Do you have an impending DIY project involving the use of a jigsaw? Are you unsure how to use jigsaw? Well, this step by step guideline comes in handy to help you learn how to use this woodworking power machinery. In this tutorial, you will learn how to cut curves in various materials such as metal, laminate, plastics, wood as well as plywood.
Whether you need to do a simple DIY woodwork project or remodeling your bathroom or kitchen, there is a probability that you’ll have to create curves. Luckily, the jigsaw is perfectly suited for that.
Additionally, a jigsaw is highly versatile power machinery that you must-have for your day to day woodwork activities, whether you are a novice or a professional woodworker. This guide on covers basics on how to use a jigsaw for beginners and experts, and also equips you with stepwise procedures on how to use a jigsaw to cut curves.
Before that, let’s look at the essential safety measures you need to consider as you use saws.
Basic Safety Measures
- Be familiarized with the saw’s user manual and understand your saw’s specifications and component installation guidelines.
- Before using any saw, ensure you wear necessary protective gear such as goggles to prevent dust, masks to prevent you from inhaling particles, among other equipment.
- Regularly monitor your saw’s blade and service it accordingly.
- Ensure the blade of your saw is lubricated properly lubricated to give a smooth cut.
- Avoid direct contact with your power tools such as electric saws with water.
- Ensure you fit the right blade to your saw.
- Connect a bag to your saw to help collect particles and dust to keep your workshop clear as well as minimize the chances of dirt getting into your eyes.
Stepwise Procedures on How to Use Jigsaw
Materials you will need
- Safety goggles and mask
- Correct jigsaw blade
- Tape measure
Steps you will follow while cutting using a jigsaw
Step 1: Select and Fit the right blade
Select the most appropriate blade, depending on the material to be cut. Ensure you know how to use jigsaw blade alignment features and then fit it into your jigsaw. Unplug your jigsaw or remove the battery before fitting the blade. Then, ease the blade clamp and position the blade accordingly. Tighten the blade and confirm that it is not movable in the jigsaw clamp.
Step 2: Mark your wood piece
You should take measurements as well as mark your workpiece for easy identification of your cut lines. For instance, if you want to make a hole, you have to measure and mark the item itself. Ensure your cut line is as accurate as possible to guarantee you a perfect cut with a jigsaw.
After that, ensure you secure your workpiece onto your work area. You can use several clamps to tighten the material and avoid movement while cutting with a jigsaw. Thus, you can use both hands to operate the jigsaw and navigate it through your cut lines correctly.
Step 3: Insert your jigsaw into the power socket or fit the battery
At this point, you need to switch on your electric jigsaw.

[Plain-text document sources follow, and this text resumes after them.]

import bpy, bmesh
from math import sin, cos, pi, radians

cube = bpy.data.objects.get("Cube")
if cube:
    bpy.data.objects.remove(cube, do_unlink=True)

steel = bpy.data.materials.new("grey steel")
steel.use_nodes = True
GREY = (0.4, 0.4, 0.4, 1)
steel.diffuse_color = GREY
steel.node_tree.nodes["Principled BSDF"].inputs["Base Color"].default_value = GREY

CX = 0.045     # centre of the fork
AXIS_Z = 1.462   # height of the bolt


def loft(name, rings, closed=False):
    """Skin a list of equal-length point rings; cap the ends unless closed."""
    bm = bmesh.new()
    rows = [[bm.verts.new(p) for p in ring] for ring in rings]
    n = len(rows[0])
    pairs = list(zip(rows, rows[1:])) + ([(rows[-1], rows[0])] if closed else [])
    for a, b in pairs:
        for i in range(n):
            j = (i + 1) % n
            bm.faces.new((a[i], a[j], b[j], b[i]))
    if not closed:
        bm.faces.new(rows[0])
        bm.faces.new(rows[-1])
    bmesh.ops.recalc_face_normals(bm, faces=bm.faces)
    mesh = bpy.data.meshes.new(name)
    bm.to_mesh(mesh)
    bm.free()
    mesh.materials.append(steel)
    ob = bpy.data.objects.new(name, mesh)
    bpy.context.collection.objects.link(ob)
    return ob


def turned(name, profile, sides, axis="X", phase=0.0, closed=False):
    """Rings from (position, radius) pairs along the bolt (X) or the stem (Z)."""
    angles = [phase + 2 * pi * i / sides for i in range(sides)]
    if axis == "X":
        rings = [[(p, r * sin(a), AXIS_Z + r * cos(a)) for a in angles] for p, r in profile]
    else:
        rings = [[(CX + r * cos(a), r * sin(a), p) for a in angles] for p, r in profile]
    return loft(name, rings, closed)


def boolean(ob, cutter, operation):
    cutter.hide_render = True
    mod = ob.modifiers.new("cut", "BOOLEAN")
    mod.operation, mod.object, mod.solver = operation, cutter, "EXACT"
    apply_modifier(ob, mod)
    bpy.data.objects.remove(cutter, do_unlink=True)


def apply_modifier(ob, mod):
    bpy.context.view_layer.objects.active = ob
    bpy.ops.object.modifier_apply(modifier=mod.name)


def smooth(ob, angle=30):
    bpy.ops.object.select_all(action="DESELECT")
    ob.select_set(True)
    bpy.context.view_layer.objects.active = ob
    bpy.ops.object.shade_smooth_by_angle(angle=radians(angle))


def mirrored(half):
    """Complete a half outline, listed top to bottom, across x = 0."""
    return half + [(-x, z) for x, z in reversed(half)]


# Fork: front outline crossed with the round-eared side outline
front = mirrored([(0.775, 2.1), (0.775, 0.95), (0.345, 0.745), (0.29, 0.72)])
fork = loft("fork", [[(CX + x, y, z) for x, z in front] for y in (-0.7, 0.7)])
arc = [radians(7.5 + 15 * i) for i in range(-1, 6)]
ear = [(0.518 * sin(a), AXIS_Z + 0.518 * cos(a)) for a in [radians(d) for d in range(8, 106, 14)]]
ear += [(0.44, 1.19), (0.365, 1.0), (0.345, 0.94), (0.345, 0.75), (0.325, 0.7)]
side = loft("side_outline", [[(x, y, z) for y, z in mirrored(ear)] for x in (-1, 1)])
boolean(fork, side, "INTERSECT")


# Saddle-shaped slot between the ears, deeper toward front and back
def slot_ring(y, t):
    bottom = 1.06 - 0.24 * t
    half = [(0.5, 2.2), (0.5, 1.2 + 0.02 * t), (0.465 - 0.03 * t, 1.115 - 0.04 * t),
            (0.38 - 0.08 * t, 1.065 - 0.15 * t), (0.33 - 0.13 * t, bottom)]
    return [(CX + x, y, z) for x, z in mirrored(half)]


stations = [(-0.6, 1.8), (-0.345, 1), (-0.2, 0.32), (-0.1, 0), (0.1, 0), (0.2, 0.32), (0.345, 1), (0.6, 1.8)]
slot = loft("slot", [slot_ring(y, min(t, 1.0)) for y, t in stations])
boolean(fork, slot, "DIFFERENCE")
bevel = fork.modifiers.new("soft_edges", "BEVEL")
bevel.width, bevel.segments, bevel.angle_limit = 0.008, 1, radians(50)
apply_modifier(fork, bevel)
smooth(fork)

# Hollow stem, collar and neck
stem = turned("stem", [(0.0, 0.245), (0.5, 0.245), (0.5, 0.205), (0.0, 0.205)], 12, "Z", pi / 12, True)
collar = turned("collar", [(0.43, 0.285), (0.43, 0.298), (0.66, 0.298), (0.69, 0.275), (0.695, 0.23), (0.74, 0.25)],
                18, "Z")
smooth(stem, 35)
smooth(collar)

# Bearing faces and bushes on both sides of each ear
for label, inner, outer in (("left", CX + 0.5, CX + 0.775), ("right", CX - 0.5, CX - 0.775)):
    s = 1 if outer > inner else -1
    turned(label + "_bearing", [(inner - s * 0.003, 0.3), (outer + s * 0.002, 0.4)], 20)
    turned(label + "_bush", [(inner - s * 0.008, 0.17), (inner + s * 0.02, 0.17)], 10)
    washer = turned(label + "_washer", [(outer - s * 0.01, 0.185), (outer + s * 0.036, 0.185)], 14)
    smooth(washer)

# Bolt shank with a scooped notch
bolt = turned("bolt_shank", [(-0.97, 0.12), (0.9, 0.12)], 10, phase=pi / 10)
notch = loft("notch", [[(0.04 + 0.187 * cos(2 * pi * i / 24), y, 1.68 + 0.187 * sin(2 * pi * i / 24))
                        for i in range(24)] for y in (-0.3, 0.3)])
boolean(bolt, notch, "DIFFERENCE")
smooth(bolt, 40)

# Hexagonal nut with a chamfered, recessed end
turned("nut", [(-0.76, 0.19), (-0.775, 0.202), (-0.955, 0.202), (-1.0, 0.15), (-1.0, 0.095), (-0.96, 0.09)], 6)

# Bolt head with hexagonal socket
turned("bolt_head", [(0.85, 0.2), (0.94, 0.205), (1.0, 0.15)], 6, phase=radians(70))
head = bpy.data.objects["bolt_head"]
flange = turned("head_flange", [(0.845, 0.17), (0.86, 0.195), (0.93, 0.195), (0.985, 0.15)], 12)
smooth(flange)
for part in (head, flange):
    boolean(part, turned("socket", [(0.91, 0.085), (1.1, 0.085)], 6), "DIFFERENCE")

Majority of the jigsaws need to be plugged into electrical sockets, whereas others use battery energy to function. You must ensure your jigsaw is unplugged when it is not being used.
If your jigsaw is electric, ensure you position your workbench near to a power source to ensure the jigsaw power cord stretches freely onto your workbench. Then locate the power switch on your jigsaw near the jigsaw handle and set it on.
Step 4: Setting your jigsaw’s speed and orbital rate
In case your jigsaw contains both speed and orbital settings, adjust them appropriately. Also, as you set your jigsaw, bear in mind that the greater the orbital rotation and speed rate, the fast and smoother your jigsaw cut would appear and vice versa.
Therefore, adjust your jigsaw settings as per your design of the cut line and requirements. For hard materials such as metal, adjust your jigsaw speed and orbital rate to low. For wood, you can set a higher speed and orbital rate.
Step 5: Direct your jigsaw through the marked wood piece for cutting
Do you recall the measurements and marks you made on your workpiece material earlier? Well, in this step, you will need them. Begin at the end of the wood piece material and progress following the cut lines you marked.
Avoid putting excessive pressure onto your jigsaw during the cutting process you as this could lead to the breakage of the blade. Additionally, ensure you stay safe by keeping your fingers far from the jigsaw blade.
Step 6: Finalize your cut
Immediately you finish the cuts you needed, you should eliminate any remaining parts which aren’t in line with what your project requirements. You may choose to do so using your jigsaw blade, or use sanding items. Doing so will help you in smoothing the rough endings of your wood piece.
Step 7: Put your jigsaw into storage and clean your workbench
As soon as you have finished your project, detach your finger from your jigsaw´s power switch and allow the blade to become completely stationary. Further, unplug it from the electric socket or disconnect the battery as per the model of your jigsaw.
Then ensure you store your jigsaw appropriately and far from the reach of children and other unauthorized people. Finally, clean up your work area by gathering particles, dust, and remains that were spread all over during the cutting process.
Power tools, especially jigsaws, are perfect tools suited to enable you to make various types of cuts like curves or straight lines on different materials such as metals, wood, laminate, and plywood. Additionally, jigsaws usually are safer to use as compared with other types of saws. In this article on "How to Use Jigsaw" , Despite their safety, you must observe safety measures accordingly.Markedly, to achieve excellent outcomes, you need to utilize the right blades, and jigsaw settings like speed and orbital rate. Don’t forget that jigsaws are meant for a less detailed purpose and aren’t suitable for heavy-duty work. Therefore, to ensure your safety and maintain your jigsaw, use your jigsaw only for materials with a thickness of 1 inch and below.